Some of the items in the news that caught my eye over the last week or two:
PRISONS: The Observer (13 Aug), in Jail doesn’t work, say crime victims, highlights a new study from Smart Justice that suggests that:
The vast majority of crime victims do not believe that prison reduces levels of offending […]. The surprising findings of the first survey of those whose lives have been affected by crime suggest the public is losing faith in the penal system.
BEHAVIOURAL PROFILING: The New York Times (16 August) provides more on behavioural profiling at airports :
[…] after the reported liquid bomb plot in Britain, agency officials say they want to have hundreds of behavior detection officers trained by the end of next year and deployed at most of the nation’s biggest airports. “The observation of human behavior is probably the hardest thing to defeat,” said Waverly Cousin, a former police officer and checkpoint screener who is now the supervisor of the behavior detection unit at Dulles. “You just don’t know what I am going to see.”

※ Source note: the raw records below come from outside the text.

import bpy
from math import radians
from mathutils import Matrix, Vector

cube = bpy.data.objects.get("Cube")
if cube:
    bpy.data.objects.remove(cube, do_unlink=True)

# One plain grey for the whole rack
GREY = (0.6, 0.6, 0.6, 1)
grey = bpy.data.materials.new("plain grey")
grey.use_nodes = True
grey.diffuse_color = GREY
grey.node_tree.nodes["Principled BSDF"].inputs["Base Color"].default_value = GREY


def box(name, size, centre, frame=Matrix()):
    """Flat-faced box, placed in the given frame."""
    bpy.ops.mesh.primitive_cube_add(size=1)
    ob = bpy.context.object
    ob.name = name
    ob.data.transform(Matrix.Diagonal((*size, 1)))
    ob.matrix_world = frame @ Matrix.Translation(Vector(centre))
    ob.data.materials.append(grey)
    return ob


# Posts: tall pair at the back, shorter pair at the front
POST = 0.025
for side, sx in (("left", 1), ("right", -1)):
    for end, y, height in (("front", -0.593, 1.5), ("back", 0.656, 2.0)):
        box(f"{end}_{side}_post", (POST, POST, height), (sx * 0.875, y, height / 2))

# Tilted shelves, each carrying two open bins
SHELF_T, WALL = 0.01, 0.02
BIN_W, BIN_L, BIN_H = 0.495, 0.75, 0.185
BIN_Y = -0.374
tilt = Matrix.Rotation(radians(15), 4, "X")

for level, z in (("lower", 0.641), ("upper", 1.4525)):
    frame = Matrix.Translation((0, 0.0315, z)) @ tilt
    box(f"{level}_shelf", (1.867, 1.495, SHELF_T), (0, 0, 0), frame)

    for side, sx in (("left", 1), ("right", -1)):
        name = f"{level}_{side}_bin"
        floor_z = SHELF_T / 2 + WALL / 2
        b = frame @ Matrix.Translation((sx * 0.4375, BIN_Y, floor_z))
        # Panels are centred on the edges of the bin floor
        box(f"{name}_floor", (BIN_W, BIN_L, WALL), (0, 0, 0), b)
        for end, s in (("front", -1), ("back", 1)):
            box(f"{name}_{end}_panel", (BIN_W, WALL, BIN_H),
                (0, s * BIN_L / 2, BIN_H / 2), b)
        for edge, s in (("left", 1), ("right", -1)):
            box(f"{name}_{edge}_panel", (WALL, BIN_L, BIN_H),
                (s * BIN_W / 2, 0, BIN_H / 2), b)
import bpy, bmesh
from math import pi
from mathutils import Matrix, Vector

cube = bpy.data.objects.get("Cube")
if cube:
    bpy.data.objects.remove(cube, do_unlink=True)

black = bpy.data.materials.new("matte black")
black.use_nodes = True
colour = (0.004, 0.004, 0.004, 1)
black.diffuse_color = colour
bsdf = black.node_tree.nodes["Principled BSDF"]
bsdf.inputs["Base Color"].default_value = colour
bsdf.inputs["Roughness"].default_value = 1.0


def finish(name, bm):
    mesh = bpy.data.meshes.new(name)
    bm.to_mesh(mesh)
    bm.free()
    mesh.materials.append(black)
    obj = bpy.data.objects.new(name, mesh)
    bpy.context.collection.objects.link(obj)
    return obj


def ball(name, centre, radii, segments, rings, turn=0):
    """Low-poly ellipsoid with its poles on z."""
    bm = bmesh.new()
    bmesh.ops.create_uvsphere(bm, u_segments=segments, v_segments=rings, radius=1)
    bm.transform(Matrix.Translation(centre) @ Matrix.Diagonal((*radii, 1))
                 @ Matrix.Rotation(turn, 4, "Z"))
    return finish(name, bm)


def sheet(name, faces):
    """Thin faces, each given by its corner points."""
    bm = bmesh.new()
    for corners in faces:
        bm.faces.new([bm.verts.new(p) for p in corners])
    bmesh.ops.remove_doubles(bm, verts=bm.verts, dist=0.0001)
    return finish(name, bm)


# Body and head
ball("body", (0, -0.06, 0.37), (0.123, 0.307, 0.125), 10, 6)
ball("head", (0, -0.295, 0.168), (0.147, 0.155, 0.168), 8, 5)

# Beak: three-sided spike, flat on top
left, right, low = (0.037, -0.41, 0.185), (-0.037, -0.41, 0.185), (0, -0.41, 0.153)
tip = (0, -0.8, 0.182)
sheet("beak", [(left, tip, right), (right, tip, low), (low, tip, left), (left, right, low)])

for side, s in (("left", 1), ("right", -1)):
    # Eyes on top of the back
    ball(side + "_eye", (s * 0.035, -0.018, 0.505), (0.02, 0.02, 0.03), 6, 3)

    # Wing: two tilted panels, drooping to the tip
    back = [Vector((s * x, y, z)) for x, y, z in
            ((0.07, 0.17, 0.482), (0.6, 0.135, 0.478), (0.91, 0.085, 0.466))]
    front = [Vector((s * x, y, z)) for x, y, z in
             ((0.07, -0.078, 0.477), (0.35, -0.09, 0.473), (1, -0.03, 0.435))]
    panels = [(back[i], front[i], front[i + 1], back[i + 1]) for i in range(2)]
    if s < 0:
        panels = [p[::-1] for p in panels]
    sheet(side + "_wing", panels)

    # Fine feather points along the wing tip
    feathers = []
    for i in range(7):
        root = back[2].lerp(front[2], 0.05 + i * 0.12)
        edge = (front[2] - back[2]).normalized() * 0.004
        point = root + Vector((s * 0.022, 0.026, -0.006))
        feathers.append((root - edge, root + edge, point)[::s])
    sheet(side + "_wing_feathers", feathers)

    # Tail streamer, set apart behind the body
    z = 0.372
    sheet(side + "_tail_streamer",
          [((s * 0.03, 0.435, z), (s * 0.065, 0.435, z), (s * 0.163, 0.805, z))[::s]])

Even in its infancy, the program has elicited some protests. […] concerns were raised this week by two of the foremost proponents of the techniques, a former Israeli security official and a behavioral psychologist who developed the system of observing involuntarily muscular reactions to gauge a person’s state of mind. They said in interviews that the agency’s approach puts too little emphasis on the follow-up interview and relies on a behavior-scoring system that is not necessarily applicable to airports.
DATING VIOLENCE: A Wake Forest University press release dated 10 August reports on a new study on dating violence by adolescents who have been watching wrestling on TV:
The frequency of adolescents viewing wrestling on TV was positively associated with date fighting and other violent behaviors, according to a study, published by researchers at Wake Forest University School of Medicine in the August issue of Pediatrics. […] Adolescents who watch wrestling on TV are exposed to a high frequency of violence between men and women, alcohol use and hearing women referred to in derogatory terms such as “bitch,” according to the study. In addition, the scenarios played out in the TV dramas often present violence as a solution to a problem.
MENTAL HEALTH: Hat tip to Psych Central (10 Aug) for a link to a piece on the BBC website on severe mental illness and criminal behaviour
UK experts studied 13 years of data from Sweden, where population data on mental health and crime is kept. It was found 18% of murders and attempted murders were committed by people with a mental illness. […] Dr Seena Fazel, the forensic psychiatrist who led the research, said: “The figure of one in 20 is probably lower than most people would imagine. […] In many ways the most interesting aspect of our findings is that 19 out of 20 people committing violent crimes do so without having any severe mental health problems.”
CRIMINAL BEHAVIOUR: Maori slam ‘warrior’ gene study (ABC News, Australia, 9 August):
A New Zealand scientist says the country’s indigenous Maori people have a ‘warrior’ gene which makes them more prone to violent and criminal behaviour. Dr Rod Lea revealed his theory […] at the 11th International Congress of Human Genetics in Brisbane, Australia, acknowledging that it is controversial to suggest an ethnic group is predisposed towards criminal behaviour. Maori leaders immediately panned his claims. Maori Party co-leader Tariana Turia told The Press newspaper that while she had heard of Maori having a genetic predisposition towards alcoholism, it was a big leap to include violent tendencies.
POLICING: The Philadephia Inquirer (13 August) published a review of sexual misconduct by police officers:
Hundreds of police officers across the country have turned from protectors to predators, using the power of their badge to extort sex, an Inquirer review shows. Many of those cases fit a chilling pattern: Once abusers cross the line, they attack again and again before they are caught. Often, departments miss warning signs about the behavior.
[…] Sex abuse by police has received little of the attention or urgency given police brutality or shootings. A handful of studies suggest the magnitude of the problem. In one of the earliest, Roger L. Goldman and Steven Puro of St. Louis University examined Florida cases from the 1970s and 1980s in which officers lost their law-enforcement certifications. […] A 2003 analysis found that sexual misconduct was the leading reason that officers lost their badges in Utah. […] Another study – called “Driving While Female” because so many cases begin with traffic stops – argues that the problem “parallels the national problem of racial profiling.” […] Criminologist Timothy Maher, who has surveyed chiefs and rank-and-file officers about sexual abuse, said the profession recognizes the issue but has not done much about it.
ROBBERY / JUVENILE CRIME: The Enquirer (Cinncinnati, 15 Aug), reports on a growing trend towards the involvement of teens in aggravated robbery and muses on the involvement of women in such crimes:
Last week, the FBI sent a memo to state bank robbery coordinators saying the agency is seeing an emerging trend in the number of juvenile bank robbery suspects. The trend is consistent with overall crime, the memo said. […] “We’re seeing women really taking a more aggressive role in bank robberies than in years past,” [FBI bank robbery coordinator] Trombitas said. “Women are more involved in violent crimes and bank robbery goes hand in hand with that.”